Click on words in blue for definitions.

 

Part A – There is no premium for Part A for those who are eligible for Medicare.  

If you are admitted to a hospital in 2020, you would be responsible for a $1,408 deductible, which covers hospital services for a period of up to 60 days per admission.

Part B – Your premium is based on your “modified” adjusted gross income.  That is your income as reported on your IRS tax return from 2 years ago plus any tax-exempt interest you may have received, such as from a municipal bond.

Most people pay the standard Part B premium of $144.60 per month in 2020.  That premium increases to $148.50 for most.  This amount is deducted from Social Security or Railroad Retirement Benefits, or if a person is not receiving either benefits, then the person can pay quarterly by check, by credit card or by automatic withdrawal from a bank account.

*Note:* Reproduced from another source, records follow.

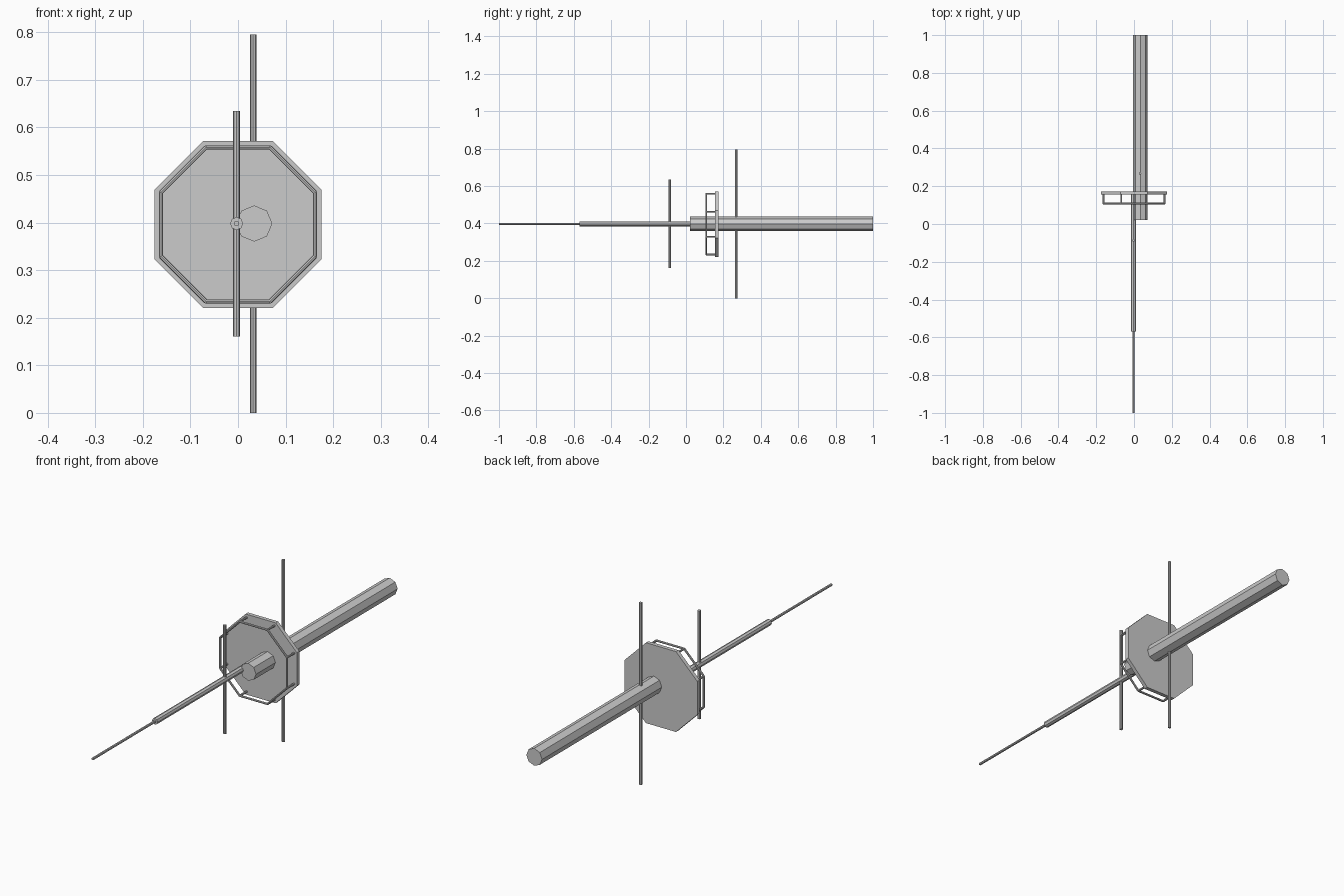
import bpy, bmesh
from math import sin, cos, pi
from mathutils import Vector

if "Cube" in bpy.data.objects:
    bpy.data.objects.remove(bpy.data.objects["Cube"])

CX, CZ = -0.003, 0.398      # front boom axis
PX = 0.034                  # rear boom axis


def add_prism(bm, a, b, r, turn=0.0, sides=8):
    """Capped prism from point a to point b."""
    a, b = Vector(a), Vector(b)
    d = (b - a).normalized()
    u = Vector((1, 0, 0)) if abs(d.x) < 0.9 else Vector((0, 0, 1))
    u = (u - d * u.dot(d)).normalized()
    v = d.cross(u)
    rings = []
    for p in (a, b):
        rings.append([bm.verts.new(p + r * (cos(t) * u + sin(t) * v))
                      for t in (turn + 2 * pi * i / sides for i in range(sides))])
    lo, hi = rings
    bm.faces.new(lo[::-1])
    bm.faces.new(hi)
    for i in range(sides):
        j = (i + 1) % sides
        bm.faces.new((lo[i], lo[j], hi[j], hi[i]))


def make(name, bm):
    bmesh.ops.recalc_face_normals(bm, faces=bm.faces)
    me = bpy.data.meshes.new(name)
    bm.to_mesh(me)
    bm.free()
    ob = bpy.data.objects.new(name, me)
    bpy.context.collection.objects.link(ob)


def prism(name, *args, **kw):
    bm = bmesh.new()
    add_prism(bm, *args, **kw)
    make(name, bm)


# Booms along y
prism("rear_boom", (PX, 0.022, CZ), (PX, 1.0, CZ), 0.038)
prism("front_boom", (CX, -0.57, CZ), (CX, 0.16, CZ), 0.0137)
prism("front_tip", (CX, -1.0, CZ), (CX, -0.57, CZ), 0.0055)

# Vertical rods
prism("front_rod", (CX, -0.087, 0.161), (CX, -0.087, 0.635), 0.007)
prism("rear_rod", (0.032, 0.268, 0.0), (0.032, 0.268, 0.795), 0.007)

# Octagonal plate
prism("plate", (0, 0.156, 0.396), (0, 0.173, 0.396), 0.1902, turn=pi / 8)

# Wire ring with standoffs in front of the plate
bm = bmesh.new()
R = 0.162 / cos(pi / 8)
corners = [(R * cos(pi / 8 + i * pi / 4), 0.108, 0.396 + R * sin(pi / 8 + i * pi / 4))
           for i in range(8)]
for i, p in enumerate(corners):
    add_prism(bm, p, corners[(i + 1) % 8], 0.0045)
    add_prism(bm, p, (p[0], 0.16, p[2]), 0.0045)
make("wire_ring", bm)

If you don’t have other Medicare insurance coverage, the  first time you use the Part B benefit in 2020, you will be responsible for paying a deductible amount of $198.00, rising to $203 in 2021.  You are also responsible for paying 20% of the Medicare approved amount for all Part B services you receive.

For 2021, the Income Related Monthly Adjustment Amount for Part B premiums are shown below.

If your Modified Adjusted Gross Income for 2019 was: Your monthly
premium will be:
File Individual Tax Return File Joint Tax Return  
$88,000 or less $176,000 or less $148.50
$88,000 – $111,000 $176,000 – $222,000 $207.90
$111,000 – $138,000 $222,000 – $276,000 $297.00
$138,000 – $165,000 $276,000 – $330,000 $386.10
$165,000 – $500,00 $330,000 – $750,000 $475.20

 

Individuals earning above $500,000 per year, or those filing jointly earning more than $750,000 per year, pay $568 premium per month for their Medicare coverage.

The additional monthly premium paid by higher income individuals is known as the “Income Related Monthly Adjustment (IRMA).”  In calculating the Modified Adjusted Gross Income, all interest receipts are added to your adjusted gross income.  The adjusted gross income is all income BEFORE deductions.  It is more than your taxable income.

If you are subject to IRMA, you will also be charged an additional IRMA amount for Part D Prescription Drug coverage.

Part B premium is deducted from your monthly retirement payment. If you are not yet getting retirement benefits, you will be sent a bill for your Part B premium.